Location: Soil and Water Management ResearchTitle: Warming temperatures lead to reduced summer carbon sequestration in the U.S. Corn Belt
|YU, ZHONGJIE - University Of Minnesota
|GRIFFIS, TIMOTHY - University Of Minnesota
Submitted to: Communications Earth & Environment
Publication Type: Peer Reviewed Journal
Publication Acceptance Date: 1/7/2021
Publication Date: 3/5/2021
Citation: Yu, Z., Griffis, T.J., Baker, J.M. 2021. Warming temperatures lead to reduced summer carbon sequestration in the U.S. Corn Belt. Communications Earth & Environment. 2. Article 53. https://doi.org/10.1038/s43247-021-00123-9.
Interpretive Summary: Changes in the annual seasonal cycle of atmospheric CO2 concentration can provide important information about the way in which the earth is responding to changes in climate. It is generally known that the amplitude of this signal has increased in recent years, and the summer drawdown in the northern hemisphere is also well-documented, suggesting that there has been a positive response of CO2 uptake to warming. However, there is still considerable uncertainty about this response and particularly whether it will continue. We have analyzed a decade-long data set of precision measurements of CO2 concentration made from a tall radio tower in southern Minnesota.

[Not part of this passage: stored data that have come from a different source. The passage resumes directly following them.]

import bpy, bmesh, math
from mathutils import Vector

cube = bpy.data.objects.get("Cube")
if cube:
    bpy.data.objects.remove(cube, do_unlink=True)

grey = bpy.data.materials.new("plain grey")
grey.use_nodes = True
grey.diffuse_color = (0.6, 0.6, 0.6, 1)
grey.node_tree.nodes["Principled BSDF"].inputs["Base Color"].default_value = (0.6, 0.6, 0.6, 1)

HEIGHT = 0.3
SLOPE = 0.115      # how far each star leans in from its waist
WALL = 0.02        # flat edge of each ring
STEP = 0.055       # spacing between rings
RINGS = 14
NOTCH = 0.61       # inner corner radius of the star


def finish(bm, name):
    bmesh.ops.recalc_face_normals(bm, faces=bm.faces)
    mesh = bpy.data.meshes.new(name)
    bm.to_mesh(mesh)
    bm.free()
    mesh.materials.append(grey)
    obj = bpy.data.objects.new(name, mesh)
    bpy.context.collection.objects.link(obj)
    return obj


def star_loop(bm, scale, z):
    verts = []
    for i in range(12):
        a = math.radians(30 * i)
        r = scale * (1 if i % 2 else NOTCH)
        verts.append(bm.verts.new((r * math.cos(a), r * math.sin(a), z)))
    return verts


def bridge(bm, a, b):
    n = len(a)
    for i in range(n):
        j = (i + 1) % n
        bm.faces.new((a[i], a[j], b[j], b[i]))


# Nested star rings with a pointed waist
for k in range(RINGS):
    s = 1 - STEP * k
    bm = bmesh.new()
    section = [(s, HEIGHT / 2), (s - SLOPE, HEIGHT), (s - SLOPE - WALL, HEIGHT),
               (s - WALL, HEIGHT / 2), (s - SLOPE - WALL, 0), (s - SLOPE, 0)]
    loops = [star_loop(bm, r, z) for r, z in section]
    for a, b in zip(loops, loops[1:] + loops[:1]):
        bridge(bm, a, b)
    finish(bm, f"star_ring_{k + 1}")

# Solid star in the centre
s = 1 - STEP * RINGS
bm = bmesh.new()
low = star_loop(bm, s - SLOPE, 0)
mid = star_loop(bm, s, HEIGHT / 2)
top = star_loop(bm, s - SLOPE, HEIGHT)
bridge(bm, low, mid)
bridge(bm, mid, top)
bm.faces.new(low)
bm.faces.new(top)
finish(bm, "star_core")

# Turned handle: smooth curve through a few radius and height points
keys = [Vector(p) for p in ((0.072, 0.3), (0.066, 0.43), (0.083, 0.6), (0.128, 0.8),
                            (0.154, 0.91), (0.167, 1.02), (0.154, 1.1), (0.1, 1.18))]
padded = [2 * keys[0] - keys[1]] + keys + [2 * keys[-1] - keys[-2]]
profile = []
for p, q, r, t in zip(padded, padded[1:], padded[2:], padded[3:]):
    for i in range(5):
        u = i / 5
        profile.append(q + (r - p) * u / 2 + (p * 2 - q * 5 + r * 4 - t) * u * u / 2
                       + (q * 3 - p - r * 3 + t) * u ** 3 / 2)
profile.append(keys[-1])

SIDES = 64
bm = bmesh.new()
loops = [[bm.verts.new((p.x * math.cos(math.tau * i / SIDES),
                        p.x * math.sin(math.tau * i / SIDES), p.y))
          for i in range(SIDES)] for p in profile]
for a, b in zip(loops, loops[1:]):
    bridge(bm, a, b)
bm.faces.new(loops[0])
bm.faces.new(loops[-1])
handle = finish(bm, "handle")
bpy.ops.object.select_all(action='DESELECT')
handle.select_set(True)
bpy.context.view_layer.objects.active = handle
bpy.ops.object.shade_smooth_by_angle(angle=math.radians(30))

By combining these data with measurements made at towers in the neighboring states of Wisconsin and Iowa and applying atmospheric inversion modeling we show that crop production in the U.S. Corn Belt has had a strong and coherent effect on the regional CO2 cycle. Significantly, warming has had a strong positive impact on CO2 uptake early in the growing season, but has reduced uptake in both cropped regions and natural ecosystems during the peak portion of the growing season. This negative impact appears to be amplified by a limitation of water availability, suggesting that these ecosystems are operating at their optimal temperatures, and that further warming may decrease productivity by 2050, reducing the amplitude of the peak by 10% and reducing net CO2 uptake by 11%. These data should be valuable in predicting further impacts of projected changes in climate.
Technical Abstract: The seasonal cycle of atmospheric CO2 provides an integrative measure to probe the terrestrial carbon cycle dynamics and its interactions with climate. The annual amplitude and growing season drawdown of atmospheric CO2 in the northern hemisphere have increased significantly since the 1960s, indicating a warming-driven intensification of net CO2 uptake in northern terrestrial ecosystems. However, gaps remain in our understanding on how CO2 exchange of croplands and natural terrestrial ecosystems at northern temperate latitudes are responding to ongoing and future climate change. Here we present a decadal time series (2007 to 2019) of hourly CO2 concentration measured at a very tall tower within a heterogeneous agricultural landscape in the United States Corn Belt. Combining this decadal record with other long-term CO2 time series and atmospheric inversion products within the region, we show that crop production had a large and spatially coherent imprint on the regional CO2 seasonal cycle. Warming had a positive impact on net CO2 uptake during the early crop growth stage but reduced net CO2 uptake in both croplands and natural ecosystems during the peak growing season. The negative temperature impact was further amplified by limitation on water availability, indicating that these ecosystems are currently operating at their thermal optima of ecosystem productivity. Warming by 2050 tends to attenuate the CO2 seasonal amplitude by 10% and net CO2 uptake by 11% in the Corn Belt. Collectively, these findings suggest that both magnitude and timing of future warming are important in determining net CO2 sequestration in northern mid-latitude ecosystems.